This means that UK citizens will be required to follow the requirements of the European Visa Waiver and Electronic Travel Authorisation System (ETIAS) which is due to be introduced in 2020.
In the spirit of reciprocity, which the EU is keen on, will the UK consider a similar sysem for EU citizens wishing to visit the UK ?
ETIAS stands for EU Travel Information and Authorisation System
The system will check the security credentials and charge a fee to travellers visiting EU member countries for business, tourism, medical or transit purposes. The current EU visa application and vetting procedures for entering the Schengen area depend only upon the citizenship of the visitor and are cost-free. The ETIAS, like the ESTA, will streamline this visa process for those people who do not need a visa at present but will undergo additional security checks prior to allowing entry into the EU. The ETIAS travel authorisation will be mandatory for citizens of countries who currently do not require visas to enter Europe.
Information on ETIAS can be found at
How will it work ?
Application – The ETIAS must be applied for online prior to arrival to the EU. Each eligible traveller to the EU will require an ETIAS.
Form fields – The following data will be required for each ETIAS application: personal biometric data (e.g. name, gender, data of birth, etc), passport or travel document information, EU member state of entry, background questions on an applicant’s health, criminal record as well as previous EU immigration history.
Fee – The cost of an ETIAS is €7, however, individuals under the age of 18 will not need to pay the fee.
Application process – Upon submission, each application will be checked across SIS / VIS / EUROPOL DATA / SLTD (Interpol) / EURODAC / ECRIS etc), the ETIAS screening rules as well as the ETIAS watchlist. If the application is matched to information from any of these databases, the application will undergo manual processing by the ETIAS Central and / or ETIAS National Units.
Application Decision – Usually, a decision will be reached by the system within minutes. If an ETIAS application is approved, it will be issued for a period of three years or until the date of the applicant’s passport expiry, whichever date is sooner. If an ETIAS application is denied, the applicant will receive a reason for the refusal as well as information on the country or authority deciding against the ETIAS being approved.

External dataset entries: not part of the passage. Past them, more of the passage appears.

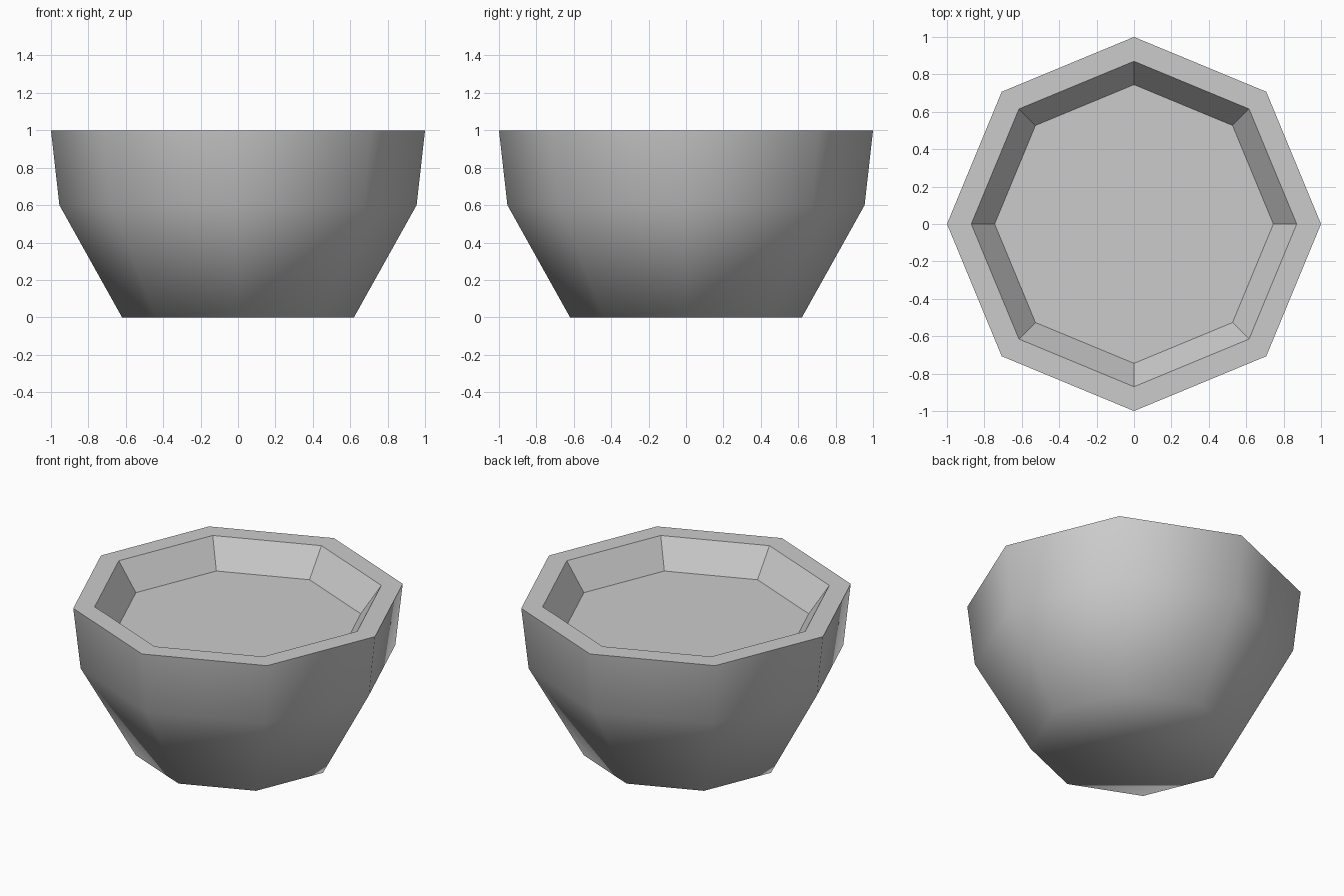
import bpy, bmesh
from math import cos, sin, pi

cube = bpy.data.objects.get("Cube")
if cube:
    bpy.data.objects.remove(cube, do_unlink=True)

SIDES = 8

# Material
grey = bpy.data.materials.new("light_grey")
grey.use_nodes = True
colour = (0.6, 0.6, 0.6, 1)
grey.diffuse_color = colour
grey.node_tree.nodes["Principled BSDF"].inputs["Base Color"].default_value = colour

# Profile from the base, up the outside, over the rim, down to the inner floor
profile = [(0.62, 0), (0.955, 0.6), (1, 1), (0.87, 1), (0.745, 0.823)]
RIM = 2  # profile point where the smooth outside ends

bm = bmesh.new()
rings = [[bm.verts.new((r * cos(2 * pi * i / SIDES), r * sin(2 * pi * i / SIDES), z))
          for i in range(SIDES)] for r, z in profile]

# Walls: smooth outside, flat rim and inside
for level, (low, high) in enumerate(zip(rings, rings[1:])):
    for i in range(SIDES):
        j = (i + 1) % SIDES
        face = bm.faces.new((low[i], low[j], high[j], high[i]))
        face.smooth = level < RIM

# Base blends into the walls, inner floor is flat
base = bm.faces.new(rings[0][::-1])
base.smooth = True
bm.faces.new(rings[-1])

# Crisp edge around the rim
for edge in bm.edges:
    if all(v in rings[RIM] for v in edge.verts):
        edge.smooth = False

mesh = bpy.data.meshes.new("bowl")
bm.to_mesh(mesh)
bm.free()
mesh.materials.append(grey)
bowl = bpy.data.objects.new("bowl", mesh)
bpy.context.collection.objects.link(bowl)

Boarding – The ETIAS can only be used for transit, tourism and business travel. As ETIAS will be checked by carriers prior to a traveller boarding by air, land or sea. If an ETIAS is not approved, the traveller will not be allowed to board the travel vessel, be it an airplane, boat or bus.
Arrival at the EU – Upon entry into the Schengen zone, a border guard will make the decision on admitting a traveller based on the information in the EES system, the approved ETIAS, as well as the travel documents and disposition of the traveller.